The following post was shared on my Facebook page with the title "Never Underestimate the Power of 'One' ":
Lone Indian Man Plants 1,360 Acre Forest single-handedly!!
Please Read, Like, Tag and share!! :)
A little over 30 years ago, a teenager named Jadav “Molai” Payeng began burying seeds along a barren sandbar near his birthplace in northern India’s Assam region to grow a refuge for wildlife. Not long after, he decided to dedicate his life to this endeavor, so he moved to the site where he could work full-time creating a lush new forest ecosystem. Incredibly, the spot today hosts a sprawling 1,360 acre of jungle that Payeng planted single-handedly.
It all started way back in 1979 when floods washed a large number of snakes ashore on the sandbar. One day, after the waters had receded, Payeng , only 16 then, found the place dotted with the dead reptiles. That was the turning point of his life.
“The snakes died in the heat, without any tree cover. I sat down and wept over their lifeless forms. It was carnage. I alerted the forest department and asked them if they could grow trees there. They said nothing would grow there. Instead, they asked me to try growing bamboo. It was painful, but I did it. There was nobody to help me. Nobody was interested,” says Payeng, now 47.
While it’s taken years for Payeng’s remarkable dedication to planting to receive some well-deserved recognition internationally, it didn’t take long for wildlife in the region to benefit from the manufactured forest. Demonstrating a keen understanding of ecological balance, Payeng even transplanted ants to his burgeoning ecosystem to bolster its natural harmony. Soon the shadeless sandbar was transformed into a self-functioning environment where a menagerie of creatures could dwell. The forest, called the Molai woods, now serves as a safe haven for numerous birds, deers, rhinos, tigers, and elephants — species increasingly at risk from habitat loss elsewhere.
Despite the conspicuousness of Payeng’s project, Forestry officials in the region first learned of this new forest in 2008 — and since then they’ve come to recognize his efforts as truly remarkable, but perhaps not enough.
“We’re amazed at Payeng,” says Assistant Conservator of Forests, Gunin Saikia. “He has been at it for 30 years. Had he been in any other country, he would have been made a hero.”
There are so many areas which used to provide habitats for countless animal species that have been destroyed and mostly - due to human intervention - sometimes directly, sometimes indirectly. And here is one man who decided to dedicated years of time towards rectifying one stretch of land - again providing habitats and support to a bunch of plants and animals as an effective new eco-system had been created - where, previously, nothing grew.
Witin Equal Money Capitalism, each company will have an Environmental Department to firstly prevent and rectify human-created problems in our natural environment - and secondly, to provide additional support to nature in times of, for instance, drought. This answers one of the frequently asked questions in relation to how to achieve Full Employment in a way that no meaningless jobs are created. There is so much to be done when it comes to supporting the world that supports us - that there is definitely no lack of meaningless jobs to be done. Secondly - imagine - when one man dedicates 30 years of his life towards one area - he created a jungle that now houses rhinos, elephants and even tigers! Then, consider - the actual change we can manifest if each company dedicates an entire department towards enviromental support.

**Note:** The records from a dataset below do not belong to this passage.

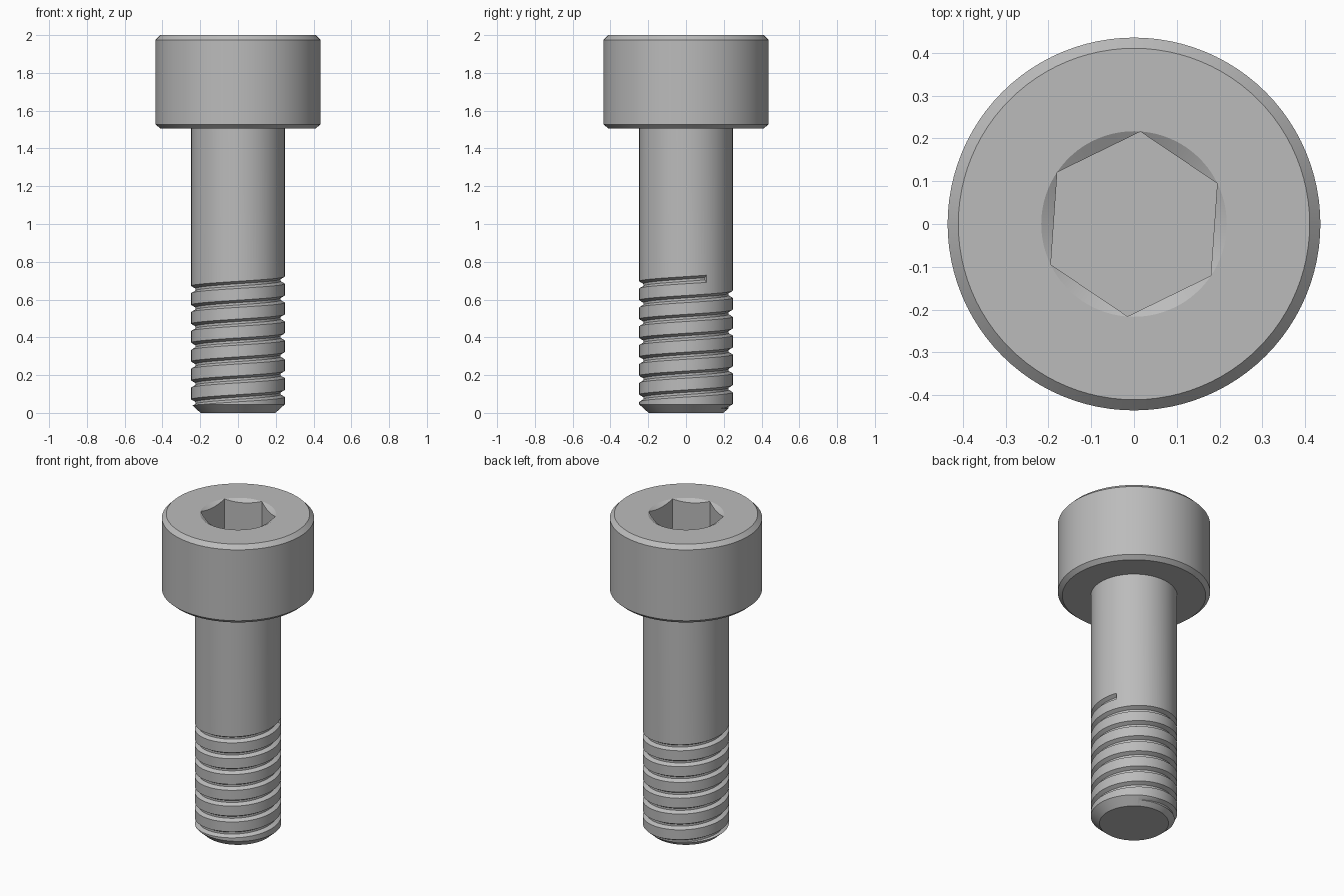
import bpy, bmesh, math

SEG = 96
TURN = math.radians(26)      # rotation of the socket and of the thread end
SHANK_R = 0.2475
PITCH = 0.1
THREAD_TOP = 0.71
THREAD_TURNS = 7

cube = bpy.data.objects.get("Cube")
if cube:
    bpy.data.objects.remove(cube, do_unlink=True)

steel = bpy.data.materials.new("grey steel")
steel.use_nodes = True
grey = (0.5, 0.5, 0.5, 1)
steel.diffuse_color = grey
steel.node_tree.nodes["Principled BSDF"].inputs["Base Color"].default_value = grey


def finish(bm, name):
    bmesh.ops.recalc_face_normals(bm, faces=bm.faces)
    mesh = bpy.data.meshes.new(name)
    bm.to_mesh(mesh)
    bm.free()
    mesh.materials.append(steel)
    obj = bpy.data.objects.new(name, mesh)
    bpy.context.collection.objects.link(obj)
    return obj


def loft(rings, name, closed=False):
    """Skin a list of point rings and cap both ends."""
    bm = bmesh.new()
    loops = [[bm.verts.new(p) for p in ring] for ring in rings]
    for a, b in zip(loops, loops[1:]):
        for i in range(len(a)):
            j = (i + 1) % len(a)
            bm.faces.new((a[i], a[j], b[j], b[i]))
    bm.faces.new(loops[0][::-1])
    bm.faces.new(loops[-1])
    return finish(bm, name)


def polar(r, angle, z):
    return (r * math.cos(angle), r * math.sin(angle), z)


def lathe(profile, name, seg=SEG, start=0.0):
    return loft([[polar(r, start + math.tau * i / seg, z) for i in range(seg)]
                 for r, z in profile], name)


def cut(obj, cutters):
    """Subtract the cutters, bake the result and drop the helpers."""
    for c in cutters:
        c.hide_render = True
        mod = obj.modifiers.new("cut", 'BOOLEAN')
        mod.operation = 'DIFFERENCE'
        mod.solver = 'EXACT'
        mod.object = c
    deps = bpy.context.evaluated_depsgraph_get()
    baked = bpy.data.meshes.new_from_object(obj.evaluated_get(deps))
    obj.modifiers.clear()
    obj.data = baked
    for c in cutters:
        bpy.data.objects.remove(c, do_unlink=True)


def smooth(obj):
    bpy.ops.object.select_all(action='DESELECT')
    obj.select_set(True)
    bpy.context.view_layer.objects.active = obj
    bpy.ops.object.shade_smooth_by_angle(angle=math.radians(20))


# Cylindrical head with chamfered rims
head = lathe([(0.411, 1.505), (0.436, 1.527), (0.436, 1.975), (0.411, 2.0)], "head")

# Hexagonal socket with a conical lead-in
socket = lathe([(0.2165, 1.75), (0.2165, 2.05)], "socket_cutter", 6, TURN)
slope = 1 / math.tan(math.radians(30))
lead_in = lathe([(0.217 + dz * slope, 2 + dz) for dz in (-0.09, 0.02)],
                "lead_in_cutter", SEG, TURN)
cut(head, [socket, lead_in])
smooth(head)

# Shank with a chamfered tip
shank = lathe([(0.198, 0), (SHANK_R, 0.045), (SHANK_R, 1.55)], "shank")

# Helical thread groove
section = [(0.27, -0.032), (0.225, -0.006), (0.225, 0.006), (0.27, 0.032)]
steps = THREAD_TURNS * SEG
rings = []
for i in range(steps + 1):
    back = (steps - i) / SEG
    angle = TURN - math.tau * back
    rings.append([polar(r, angle, THREAD_TOP - PITCH * back + dz) for r, dz in section])
groove = loft(rings, "groove_cutter")
cut(shank, [groove])
smooth(shank)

We have heard many doomsday stories and yes, the situation is terrible and is deteriorating fast. However, if we pull our socks up and organise our society in a way that supports life - we can actually mitigate and correct much of the damage that has been done in a relatively short timespan.
If we wait on Capitalism and governments within a capitalistic dispensation to devise the exact incentives that may perhaps motivate people to go and change their behavior in a way that we don't destroy the enviroment, we'll still be busy for a very long time - instead of just taking the direct approach by recognising the problems and collectively taking responsibility - not waiting to try to establish 'who is responsible for which specific problem' - that is So irrelevant. Imagine you're reading a history book about a civilisation on a different planet - and just as with us, one species started slowly but surely destroying the planet that gave life to every life form on it - and that, they were too late to correct the problems because the civilisation was too busy trying to establish who should do what in terms of who is to blame for what - and where most people felt they were innocent because they never meant to do any harm - and so, the planet kept bleeding dry and eventually died as well as all life on the planet. Now - wouldn't you think: "Obviously they all died - they should've just dealt with the problems already" - I mean, it's common sense. No one reading such a history book would be concerned with who exactly caused what problem - but readers would instead be anxious to see when the civilisation was actually going to DO SOMETHING.
So - we face the same 'choice' - to simply put our heads towards paving a road that leads to an actual future or to just keep wandering into the abyss. It's really up to us. If you agree - please share this blog on your Facebook, Twitter and other social network sites. We have the time to create a better future, but we don't have the time to ignore the fact that it actually needs to be CREATED.